== Segment start ==

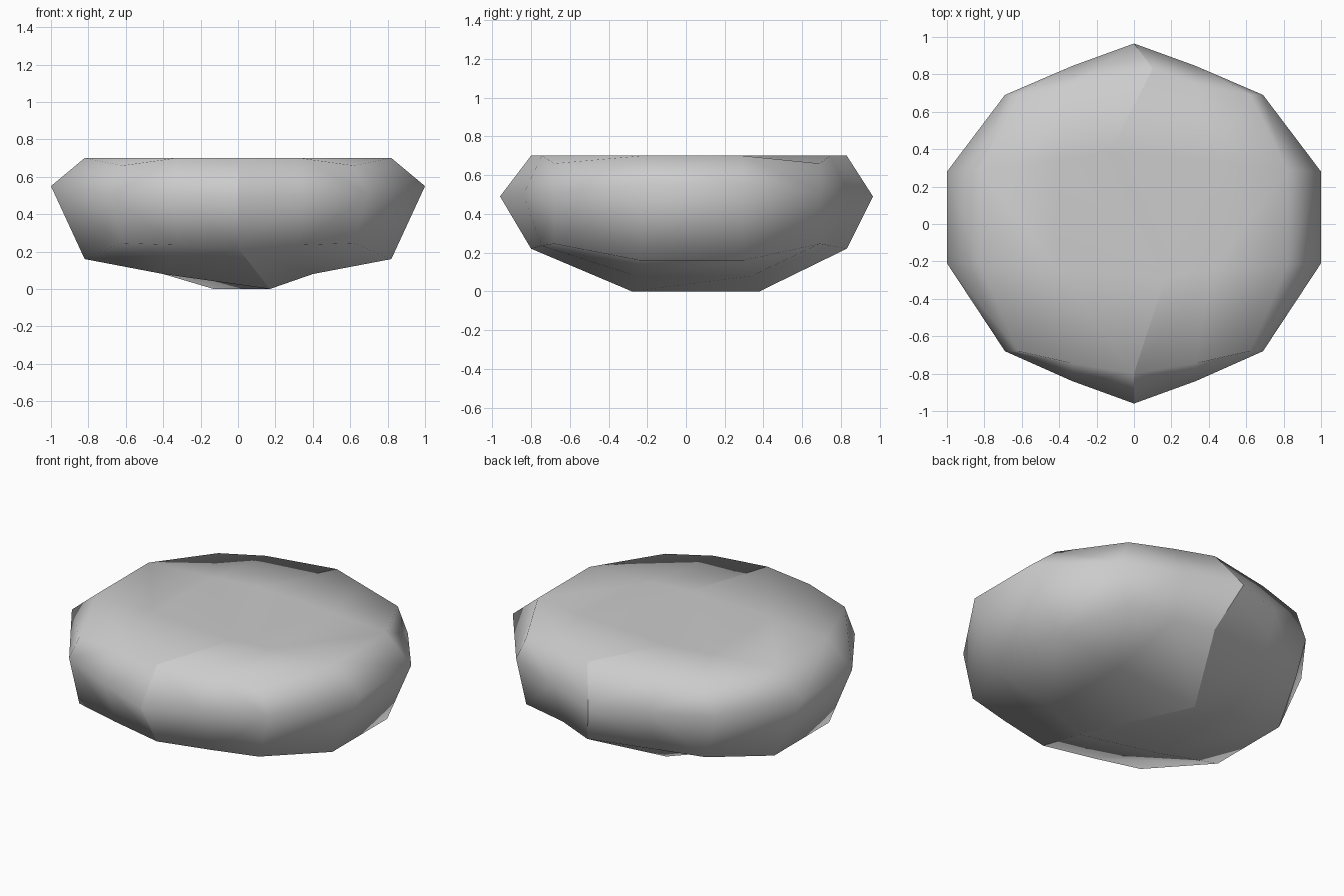
import bpy, bmesh

if "Cube" in bpy.data.objects:
    bpy.data.objects.remove(bpy.data.objects["Cube"])

# Rows run front to back. Zigzag crack: (x, y), shared by both halves, top and bottom
SEAM = [(0, -.80), (.17, -.28), (-.13, .38), (.10, .83)]
TOP_Z = [.70, .70, .70, .70]
LOW_Z = [.22, 0, 0, .22]
# Outer end of each row (mirrored by side)
TOP_OUT = [(.62, -.68, .66), (.82, -.22, .70), (.82, .29, .70), (.62, .69, .66)]
LOW_OUT = [(.62, -.68, .245), (.82, -.24, .16), (.82, .30, .16), (.62, .69, .245)]
TOP_MID = [(.33, -.745, .70), (.41, -.25, .70), (.41, .34, .70), (.33, .745, .70)]
LOW_MID = [(.33, -.745, .235), (.40, -.26, .08), (.40, .34, .08), (.33, .745, .235)]
# Widest ring, front to back
RING = [(0, -.96, .49), (.33, -.84, .50), (.69, -.68, .51), (1, -.21, .55),
        (1, .28, .55), (.69, .69, .51), (.33, .845, .50), (0, .965, .49)]


def make_half(name, side):
    bm = bmesh.new()

    def vert(p):
        return bm.verts.new((side * p[0], p[1], p[2]))

    def grid(zs, mids, outs):
        return [[bm.verts.new((*s, z)), vert(m), vert(o)]
                for s, z, m, o in zip(SEAM, zs, mids, outs)]

    def rim(g):
        return g[0] + [g[1][2], g[2][2]] + g[3][::-1]

    top = grid(TOP_Z, TOP_MID, TOP_OUT)
    low = grid(LOW_Z, LOW_MID, LOW_OUT)
    ring = [vert(p) for p in RING]

    # Top and underside
    for g in (top, low):
        for j in range(3):
            for i in range(2):
                bm.faces.new((g[j][i], g[j][i + 1], g[j + 1][i + 1], g[j + 1][i]))
    # Side bands
    for edge in (rim(top), rim(low)):
        for i in range(7):
            bm.faces.new((edge[i], edge[i + 1], ring[i + 1], ring[i]))
    for f in bm.faces:
        f.smooth = True

    # Broken inner wall, with a sharp border
    wall = [bm.faces.new((top[j][0], top[j + 1][0], low[j + 1][0], low[j][0]))
            for j in range(3)]
    wall.append(bm.faces.new((ring[0], top[0][0], low[0][0])))
    wall.append(bm.faces.new((ring[7], top[3][0], low[3][0])))
    for f in wall:
        for e in f.edges:
            e.smooth = False

    bmesh.ops.recalc_face_normals(bm, faces=bm.faces[:])
    mesh = bpy.data.meshes.new(name)
    bm.to_mesh(mesh)
    bm.free()
    obj = bpy.data.objects.new(name, mesh)
    bpy.context.collection.objects.link(obj)
    return obj


make_half("right_stone_half", 1)
make_half("left_stone_half", -1)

== Segment end ==

• WORK ORDER: Lines of the material in which the word "faces" occurs are to be copied out.

• THE ANSWER:
                bm.faces.new((g[j][i], g[j][i + 1], g[j + 1][i + 1], g[j + 1][i]))
            bm.faces.new((edge[i], edge[i + 1], ring[i + 1], ring[i]))
    for f in bm.faces:
    wall = [bm.faces.new((top[j][0], top[j + 1][0], low[j + 1][0], low[j][0]))
    wall.append(bm.faces.new((ring[0], top[0][0], low[0][0])))
    wall.append(bm.faces.new((ring[7], top[3][0], low[3][0])))
    bmesh.ops.recalc_face_normals(bm, faces=bm.faces[:])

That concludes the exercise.